The task:
Once you reach the line containing "s in (-1, 1)]" in the entries below, write out that line and each one after it down to the line containing "# Hub ring on the front of the plate", exactly and with nothing added.

(Collected data)
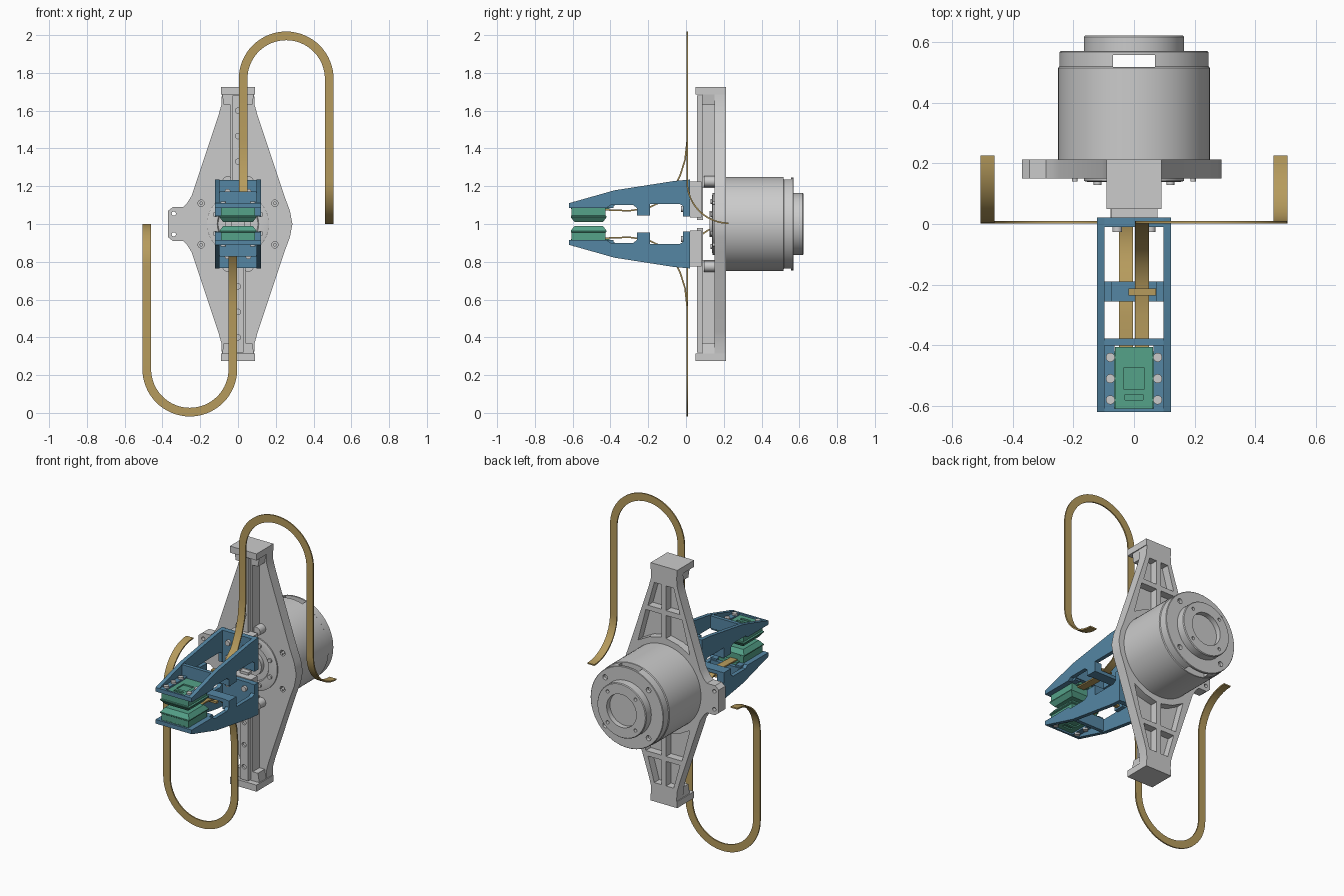
import bpy, bmesh, math
from mathutils import Matrix, Vector

if "Cube" in bpy.data.objects:
    bpy.data.objects.remove(bpy.data.objects["Cube"])


def material(name, col):
    m = bpy.data.materials.new(name)
    m.diffuse_color = (*col, 1)
    m.use_nodes = True
    m.node_tree.nodes["Principled BSDF"].inputs["Base Color"].default_value = m.diffuse_color
    return m


BLUE = material("blue", (0.09, 0.24, 0.37))
GREEN = material("green", (0.09, 0.36, 0.25))
GOLD = material("gold", (0.47, 0.33, 0.11))
# Half turn about the central y axis carries the upper half onto the lower half
TURN = Matrix.Translation((0, 0, 1)) @ Matrix.Rotation(math.pi, 4, 'Y') @ Matrix.Translation((0, 0, -1))


def finish(name, bm, mat=None):
    bmesh.ops.remove_doubles(bm, verts=bm.verts, dist=1e-5)
    bmesh.ops.recalc_face_normals(bm, faces=bm.faces)
    me = bpy.data.meshes.new(name)
    bm.to_mesh(me)
    bm.free()
    ob = bpy.data.objects.new(name, me)
    bpy.context.collection.objects.link(ob)
    if mat:
        me.materials.append(mat)
    return ob


def prism(name, pts, axis, a, b, mat=None):
    bm = bmesh.new()
    put = (lambda p, t: (p[0], t, p[1])) if axis == 'y' else (lambda p, t: (t, p[0], p[1]))
    f = bm.faces.new([bm.verts.new(put(p, a)) for p in pts])
    r = bmesh.ops.extrude_face_region(bm, geom=[f])
    vs = [g for g in r['geom'] if isinstance(g, bmesh.types.BMVert)]
    bmesh.ops.translate(bm, verts=vs, vec=(0, b - a, 0) if axis == 'y' else (b - a, 0, 0))
    return finish(name, bm, mat)


def box(name, x0, x1, y0, y1, z0, z1, mat=None):
    return prism(name, [(x0, z0), (x1, z0), (x1, z1), (x0, z1)], 'y', y0, y1, mat)


def cyl(name, c, r, h, axis='Y', mat=None, n=20):
    bm = bmesh.new()
    bmesh.ops.create_cone(bm, cap_ends=True, segments=n, radius1=r, radius2=r, depth=h)
    rot = {'X': Matrix.Rotation(math.pi / 2, 4, 'Y'), 'Y': Matrix.Rotation(math.pi / 2, 4, 'X'), 'Z': Matrix()}[axis]
    bmesh.ops.transform(bm, matrix=Matrix.Translation(c) @ rot, verts=bm.verts)
    return finish(name, bm, mat)


def lathe(name, prof, n=72):
    bm = bmesh.new()
    vs = [bm.verts.new((r, y, 1)) for r, y in prof]
    es = [bm.edges.new(p) for p in zip(vs, vs[1:])]
    bmesh.ops.spin(bm, geom=vs + es, cent=(0, 0, 1), axis=(0, 1, 0), angle=2 * math.pi, steps=n)
    return finish(name, bm)


def cut(ob, cutters):
    for c in cutters:
        c.hide_render = True
        m = ob.modifiers.new("cut", 'BOOLEAN')
        m.operation, m.object, m.solver = 'DIFFERENCE', c, 'EXACT'
        with bpy.context.temp_override(object=ob, active_object=ob):
            bpy.ops.object.modifier_apply(modifier=m.name)
        bpy.data.objects.remove(c)


# Diamond base plate with side tab, bolt holes and rear pockets
q = [(0.085, 1.70), (0.088, 1.63), (0.105, 1.57), (0.245, 1.15), (0.275, 1.07)]
right = q + [(0.288, 1.0)] + [(x, 2 - z) for x, z in reversed(q)]
tab = [(-0.27, 0.89), (-0.29, 0.91), (-0.345, 0.91), (-0.37, 0.93),
       (-0.37, 1.07), (-0.345, 1.09), (-0.29, 1.09), (-0.27, 1.11)]
left = [(-x, 2 - z) for x, z in q[:4]]
outline = right + left + tab + [(-x, z) for x, z in reversed(q[:4])]
plate = prism("base_plate", outline, 'y', 0.15, 0.213)
holes = [cyl("hole", (sx * 0.195, 0.15, 1 + sz * 0.11), 0.017, 0.08) for sx in (-1, 1) for sz in (-1, 1)]
holes += [cyl("hole", (-0.34, 0.18, 1 + s * 0.055), 0.011, 0.1) for s in (-1, 1)]
pockets = [[(0.015, 1.29), (0.1, 1.27), (0.175, 1.23), (0.122, 1.43), (0.015, 1.43)],
           [(0.015, 1.46), (0.108, 1.46), (0.065, 1.61), (0.015, 1.61)]]
for p in pockets:
    for sx in (-1, 1):
        for sz in (-1, 1):
            holes.append(prism("pocket", [(sx * x, 1 + sz * (z - 1)) for x, z in p], 'y', 0.165, 0.25))
cut(plate, holes)
for sx in (-1, 1):
    for sz in (-1, 1):
        lathe_ring = cyl("bolt_boss", (sx * 0.195, 0.155, 1 + sz * 0.11), 0.009, 0.03)

# Hub ring on the front of the plate
lathe("hub_ring", [(0.165, 0.16), (0.165, 0.142), (0.15, 0.138), (0.11, 0.138), (0.105, 0.145), (0.105, 0.16)])
for i in range(8):
    a = i * math.pi / 4 + math.pi / 8
    cyl("hub_screw", (0.13 * math.cos(a), 0.135, 1 + 0.13 * math.sin(a)), 0.013, 0.012)
lathe("hub_centre", [(0.07, 0.16), (0.07, 0.125), (0.035, 0.125), (0.035, 0.148), (0, 0.148)], 40)

# Motor housing, stepped end cap, through slot and screw holes
motor = lathe("motor", [(0, 0.2), (0.25, 0.2), (0.25, 0.515), (0.246, 0.52), (0.246, 0.567), (0.243, 0.57),
                        (0.165, 0.57), (0.165, 0.617), (0.161, 0.622), (0.1, 0.622), (0.1, 0.59), (0, 0.59)])
cuts = [box("slot", -0.07, 0.07, 0.517, 0.557, 0.7, 1.3)]
for i in range(4):
    a = math.pi / 4 + i * math.pi / 2
    c, s = math.cos(a), math.sin(a)
    cuts.append(cyl("hole", (0.207 * c, 0.57, 1 + 0.207 * s), 0.016, 0.04))
    cuts.append(cyl("hole", (0.133 * c, 0.62, 1 + 0.133 * s), 0.01, 0.04))
cut(motor, cuts)

# ---- Upper half: everything below is copied by a half turn ----
half = []
add = half.append

# Linear rail, its mount and the end block
add(box("rail_mount", -0.04, 0.04, 0.085, 0.155, 1.19, 1.65))
rail = box("rail", -0.028, 0.028, 0.058, 0.09, 1.02, 1.68)
cut(rail, [cyl("hole", (0, 0.055, z), 0.014, 0.03) for z in (1.33, 1.465, 1.6)])
add(rail)
add(box("end_block", -0.09, 0.09, 0.05, 0.213, 1.685, 1.725))
add(prism("end_gusset", [(-0.085, 1.69), (-0.075, 1.63), (0.075, 1.63), (0.085, 1.69)], 'y', 0.085, 0.2))
for s in (-1, 1):
    add(cyl("mount_boss", (s * 0.055, 0.125, 1.225), 0.028, 0.06))
add(box("carriage", -0.075, 0.078, 0.02, 0.082, 1.035, 1.225))

# Finger: two side walls joined by cross bars
wall = [(-0.62, 1.11), (-0.38, 1.178), (-0.06, 1.228), (0.022, 1.235), (0.022, 1.04), (-0.015, 1.04),
        (-0.015, 1.095), (-0.035, 1.107), (-0.19, 1.107), (-0.19, 1.045), (-0.26, 1.045), (-0.26, 1.085),
        (-0.28, 1.1), (-0.4, 1.1), (-0.42, 1.085), (-0.62, 1.085)]
for s in (-1, 1):
    add(prism("finger_wall", wall, 'x', s * 0.098, s * 0.122, BLUE))
    add(box("finger_ledge", min(s * 0.064, s * 0.1), max(s * 0.064, s * 0.1), -0.61, -0.385, 1.085, 1.108, BLUE))
    add(box("bar_shoulder", min(s * 0.075, s * 0.1), max(s * 0.075, s * 0.1), -0.255, -0.19, 1.045, 1.107, BLUE))
    for y in (-0.44, -0.51, -0.58):
        add(cyl("pad_screw", (s * 0.078, y, 1.112), 0.015, 0.014, 'Z'))
    add(cyl("mount_screw", (s * 0.055, -0.018, 1.17), 0.016, 0.016))
    add(cyl("mount_screw", (s * 0.055, -0.018, 1.08), 0.016, 0.016))
add(box("finger_tip_bar", -0.1, 0.1, -0.62, -0.608, 1.085, 1.11, BLUE))
add(box("finger_rear_bar", -0.1, 0.1, -0.4, -0.378, 1.095, 1.172, BLUE))
add(box("finger_mid_bar", -0.1, 0.1, -0.255, -0.19, 1.045, 1.066, BLUE))
add(box("finger_back", -0.1, 0.1, -0.01, 0.022, 1.04, 1.233, BLUE))
add(box("cable_clip", -0.018, 0.072, -0.235, -0.212, 1.088, 1.1, GOLD))


# Sensor pad: lofted rectangles, given as (half width, y0, y1, z)
def loft(name, secs, mat):
    bm = bmesh.new()
    rings = [[bm.verts.new(p) for p in ((-w, a, z), (w, a, z), (w, b, z), (-w, b, z))] for w, a, b, z in secs]
    for r, t in zip(rings, rings[1:]):
        for i in range(4):
            bm.faces.new((r[i], r[(i + 1) % 4], t[(i + 1) % 4], t[i]))
    bm.faces.new(rings[0])
    bm.faces.new(rings[-1])
    return finish(name, bm, mat)


add(loft("sensor_pad", [(0.078, -0.59, -0.44, 1.01), (0.098, -0.61, -0.42, 1.036), (0.098, -0.61, -0.42, 1.042),
                        (0.09, -0.607, -0.425, 1.045), (0.09, -0.607, -0.425, 1.085)], GREEN))
core = box("sensor_core", -0.063, 0.062, -0.608, -0.405, 1.08, 1.1, GREEN)
cut(core, [box("recess", -0.035, 0.035, -0.545, -0.475, 1.092, 1.12),
           box("recess", -0.03, 0.03, -0.58, -0.562, 1.092, 1.12)])
add(core)

# Ribbon cable: strip of (centre, width direction), thickened
X = Vector((1, 0, 0))
ctrl = [(-0.43, 1.075), (-0.3, 1.07), (-0.2, 1.085), (-0.13, 1.118), (-0.07, 1.178), (-0.03, 1.26), (-0.005, 1.34), (0.006, 1.44)]
strip = [(Vector((0.027, y, z)), X) for y, z in ctrl]
for i in range(33):
    a = math.pi - math.pi * i / 32
    d = Vector((math.cos(a), 0, math.sin(a)))
    strip.append((Vector((0.255, 0.006, 1.768)) + d * 0.228, -d))
for i in range(13):
    a = i / 12 * math.pi / 2
    strip.append((Vector((0.483, 0.226 - 0.22 * math.cos(a), 1.224 - 0.22 * math.sin(a))), -X))
bm = bmesh.new()
T = Vector((0, 0, 0))
prev = None
for i, (p, w) in enumerate(strip):
    t = (strip[min(i + 1, len(strip) - 1)][0] - strip[max(i - 1, 0)][0]).normalized()
    n = t.cross(w).normalized() * 0.004
    h = w * 0.023
    if abs(h.x) > 0.0229 and p.x > 0.4:
        h = -X * 0.023
    ring = [bm.verts.new(v) for v in (p - h - n, p + h - n, p + h + n, p - h + n)]
    if prev:
        for k in range(4):
            bm.faces.new((prev[k], prev[(k + 1) % 4], ring[(k + 1) % 4], ring[k]))
    else:
        bm.faces.new(ring)
    prev = ring
bm.faces.new(prev)
# Keep the width direction continuous: the arc starts at +x and ends at -x
add(finish("ribbon_cable", bm, GOLD))

# Copy the upper half to the lower half
for ob in half:
    o = ob.copy()
    o.data = ob.data.copy()
    o.data.transform(TURN)
    o.name = "lower_" + ob.name
    bpy.context.collection.objects.link(o)

# Smooth round surfaces, keep hard edges
bpy.ops.object.select_all(action='SELECT')
bpy.context.view_layer.objects.active = plate
bpy.ops.object.shade_smooth_by_angle(angle=math.radians(30))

Response to this task:
holes += [cyl("hole", (-0.34, 0.18, 1 + s * 0.055), 0.011, 0.1) for s in (-1, 1)]
pockets = [[(0.015, 1.29), (0.1, 1.27), (0.175, 1.23), (0.122, 1.43), (0.015, 1.43)],
           [(0.015, 1.46), (0.108, 1.46), (0.065, 1.61), (0.015, 1.61)]]
for p in pockets:
    for sx in (-1, 1):
        for sz in (-1, 1):
            holes.append(prism("pocket", [(sx * x, 1 + sz * (z - 1)) for x, z in p], 'y', 0.165, 0.25))
cut(plate, holes)
for sx in (-1, 1):
    for sz in (-1, 1):
        lathe_ring = cyl("bolt_boss", (sx * 0.195, 0.155, 1 + sz * 0.11), 0.009, 0.03)

# Hub ring on the front of the plate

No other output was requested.